The hearing recessed because of the technical glitch. At one poimt, speakers screeched like feedback at a rock concert.

As lawmakers delivered opening statements, Ryan Crocker, the ambassador to Iraq, sat with his hands folded in from of him and tapped his thumbs together in a sign of impatience. Petraeus looked down from time to time at his own remarks, and seemed to be practicing his lines, lips moving while he silently mouthed the words.

Generals command keen attention on Capitol Hill - even Westmoreland, speaking to a joint session of Congress at the height of the tempest over Vietnam, was interrupted 19 times for applause in a half-hour speech in 1967.

Petraeus testified in the shadow of a parade of generals called to account for wars won and lost.

Congress has a rich and checkered tradition of dealing with generals. Some of the most inept civilian advice on the conduct of warfare ever came from a committee that thought it knew better than Abraham Lincoln's commanders how to run the Civil War.

History has judged that, at times, the civilians did know better.

Another committee cut Gen. Douglas MacArthur down to size in 1951, deftly exposing the flaws that had led President Harry Truman to remove him as Korean war commander for insubordination. A hero to millions when Truman sacked him, MacArthur left the hearing room closer to plainly human.

Chalk one up for lawmakers, who are inevitably second-guessers in a time of war.

"There's a lot of people who are armchair generals who reside here in the air-conditioned comfort of Capitol Hill," observed Arizona Sen. John McCain, a Republican presidential hopeful and stout defender of the 2007 troop increase.
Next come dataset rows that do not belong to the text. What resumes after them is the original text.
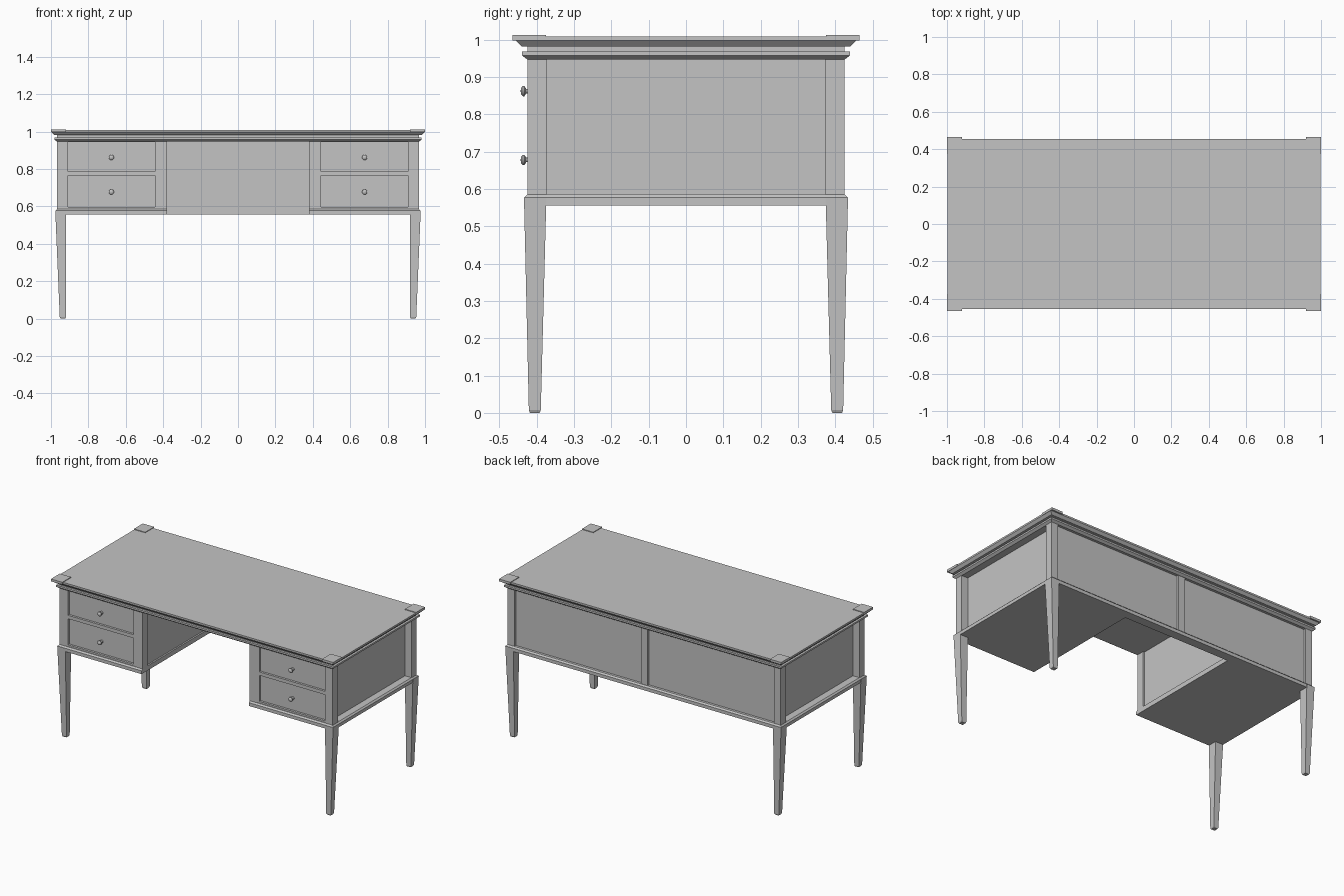
import bpy, bmesh, math

if "Cube" in bpy.data.objects:
    bpy.data.objects.remove(bpy.data.objects["Cube"], do_unlink=True)

GREY = (0.55, 0.55, 0.55, 1)
grey = bpy.data.materials.new("grey paint")
grey.use_nodes = True
grey.diffuse_color = GREY
grey.node_tree.nodes["Principled BSDF"].inputs["Base Color"].default_value = GREY


def finish(bm, name):
    bmesh.ops.recalc_face_normals(bm, faces=bm.faces)
    mesh = bpy.data.meshes.new(name)
    bm.to_mesh(mesh)
    bm.free()
    mesh.materials.append(grey)
    obj = bpy.data.objects.new(name, mesh)
    bpy.context.collection.objects.link(obj)
    return obj


def loft(name, layers):
    """Join stacked outlines (points, z) into a closed solid."""
    bm = bmesh.new()
    rings = [[bm.verts.new((x, y, z)) for x, y in pts] for pts, z in layers]
    n = len(rings[0])
    for a, b in zip(rings, rings[1:]):
        for i in range(n):
            j = (i + 1) % n
            bm.faces.new((a[i], a[j], b[j], b[i]))
    bm.faces.new(rings[0][::-1])
    bm.faces.new(rings[-1])
    return finish(bm, name)


def rect(x0, x1, y0, y1):
    return [(x0, y0), (x1, y0), (x1, y1), (x0, y1)]


def box(name, x, y, z):
    return loft(name, [(rect(*x, *y), z[0]), (rect(*x, *y), z[1])])


def flip(span, side):
    return sorted(v * side for v in span)


# Half width of the desk belonging to a half depth
def half(y):
    return y + 0.543


def full_outline(y):
    return rect(-half(y), half(y), -y, y)


KNEE = 0.38          # half width of the knee space
BACK = 0.375         # front of the back panel


def u_outline(y):
    x = half(y)
    return [(-x, -y), (-KNEE, -y), (-KNEE, BACK), (KNEE, BACK),
            (KNEE, -y), (x, -y), (x, y), (-x, y)]


# Top slab, neck and moulding below it
loft("table_top", [(full_outline(y), z) for y, z in
                   [(0.440, 0.981), (0.455, 0.997), (0.455, 1.008)]])
loft("top_neck", [(full_outline(0.425), 0.965), (full_outline(0.425), 0.985)])
loft("top_moulding", [(full_outline(y), z) for y, z in
                      [(0.424, 0.946), (0.439, 0.957), (0.439, 0.968)]])

# U-shaped base plate with a sloped upper edge
loft("base_moulding", [(u_outline(y), z) for y, z in
                       [(0.433, 0.556), (0.433, 0.577), (0.424, 0.586)]])

# Parts at the four corners
for sx in (-1, 1):
    for sy in (-1, 1):
        box("top_corner_block", flip((0.92, 1.0), sx), flip((0.375, 0.465), sy), (0.997, 1.012))
        box("corner_post", flip((0.92, 0.968), sx), flip((0.373, 0.424), sy), (0.58, 0.955))
        top = rect(*flip((0.92, 0.977), sx), *flip((0.374, 0.434), sy))
        foot = rect(*flip((0.92, 0.953), sx), *flip((0.389, 0.421), sy))
        tip = rect(*flip((0.923, 0.949), sx), *flip((0.392, 0.418), sy))
        loft("leg", [(tip, 0), (foot, 0.008), (top, 0.577)])


def knob(x, z):
    """Turned knob pointing to the front."""
    bm = bmesh.new()
    profile = [(0, -0.443), (0.008, -0.442), (0.014, -0.437), (0.014, -0.433),
               (0.006, -0.428), (0.006, -0.424), (0.010, -0.421), (0.010, -0.405)]
    verts = [bm.verts.new((r, y, 0)) for r, y in profile]
    edges = [bm.edges.new(pair) for pair in zip(verts, verts[1:])]
    bmesh.ops.spin(bm, geom=verts + edges, axis=(0, 1, 0), cent=(0, 0, 0),
                   angle=math.tau, steps=16)
    bmesh.ops.remove_doubles(bm, verts=bm.verts, dist=0.0005)
    obj = finish(bm, "drawer_knob")
    obj.location = (x, 0, z)
    bpy.ops.object.select_all(action="DESELECT")
    obj.select_set(True)
    bpy.context.view_layer.objects.active = obj
    bpy.ops.object.shade_smooth_by_angle(angle=math.radians(40))


# Drawer pedestals on both sides
FRAME = (-0.42, -0.40)
for sx in (-1, 1):
    box("pedestal_body", flip((0.39, 0.922), sx), (-0.405, 0.408), (0.57, 0.955))
    box("inner_front_post", flip((KNEE, 0.43), sx), (-0.424, -0.373), (0.58, 0.955))
    for x in ((0.43, 0.445), (0.91, 0.92)):
        box("drawer_stile", flip(x, sx), FRAME, (0.58, 0.955))
    for z in ((0.58, 0.597), (0.764, 0.786), (0.944, 0.955)):
        box("drawer_rail", flip((0.44, 0.915), sx), FRAME, z)
    for z0, z1 in ((0.600, 0.761), (0.789, 0.941)):
        box("drawer_front", flip((0.448, 0.907), sx), (-0.411, -0.40), (z0, z1))
        knob(sx * 0.677, (z0 + z1) / 2 - 0.003)

# Back of the knee space, and the bar dividing the rear panels
box("back_panel", (-0.4, 0.4), (BACK, 0.408), (0.563, 0.955))
box("back_divider", (-0.024, 0.024), (0.40, 0.422), (0.58, 0.955))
In the Civil War, the hawkish Joint Committee on the Conduct of the War pressed outdated tactics and demands for quicker, tougher action on military officers schooled in doctrine and seasoned in the battlefield. There was no air conditioning, but plenty of hot air, in the view of historian Bruce Tap, author of "Over Lincoln's Shoulder."

"They were ideologically moral men who advocated just and ethical causes, but they were also narrow-minded partisans, blinded by their own sense of importance and self-righteousness," he wrote in the Journal of the Abraham Lincoln Association in 2002.

"Most of the time, they consumed time and resources with little practical influence on the Northern war effort."

Generals are more likely to be venerated on Capitol Hill than roasted, even when wars are going badly. It's the commander in chief who takes the heat.

"There's not much political pay dirt in attacking generals," said John Mueller, a professor of political science at Ohio State and an authority on war, the presidency and public opinion. "Anyway, it doesn't do any good. Except maybe for MacArthur, they do try to stay out of politics and they're generally pretty good at that."

But testifying has not always been a great career move.

Major Gen. George Armstrong Custer embarrassed his superiors when, in congressional testimony, he verified allegations that federal agents had taken money for Indian reservations. By some historical accounts, the resulting shortages on the reservations sent Indians back out to fight.

Custer's 1876 testimony cost him his command. He got it back in time to engage those Indians at Little Big Horn and die there with his men - no whistle-blower protections for him.

Less dramatic but unmistakable consequences befell Gen. Eric Shinseki, the Army chief of staff who upset his civilian bosses in 2003 when he testified that it might take several hundred thousand U.S. troops to control Iraq after the coming invasion.

His words were prophetic but he was out of the job within months. He left with the warning, "Beware a 12-division strategy for a 10-division army."

In 1967, President Lyndon Johnson attributed much of the anti-war sentiment to partisan objections to him and felt there was a positive story to be told about Vietnam.

Westmoreland stepped forward with his "light-at-the-end-of-the-tunnel talks" to members of Congress and the press, Mueller said. "Objectively, you could say that things were better."

But as it turned out, he added, "the tunnel was very long."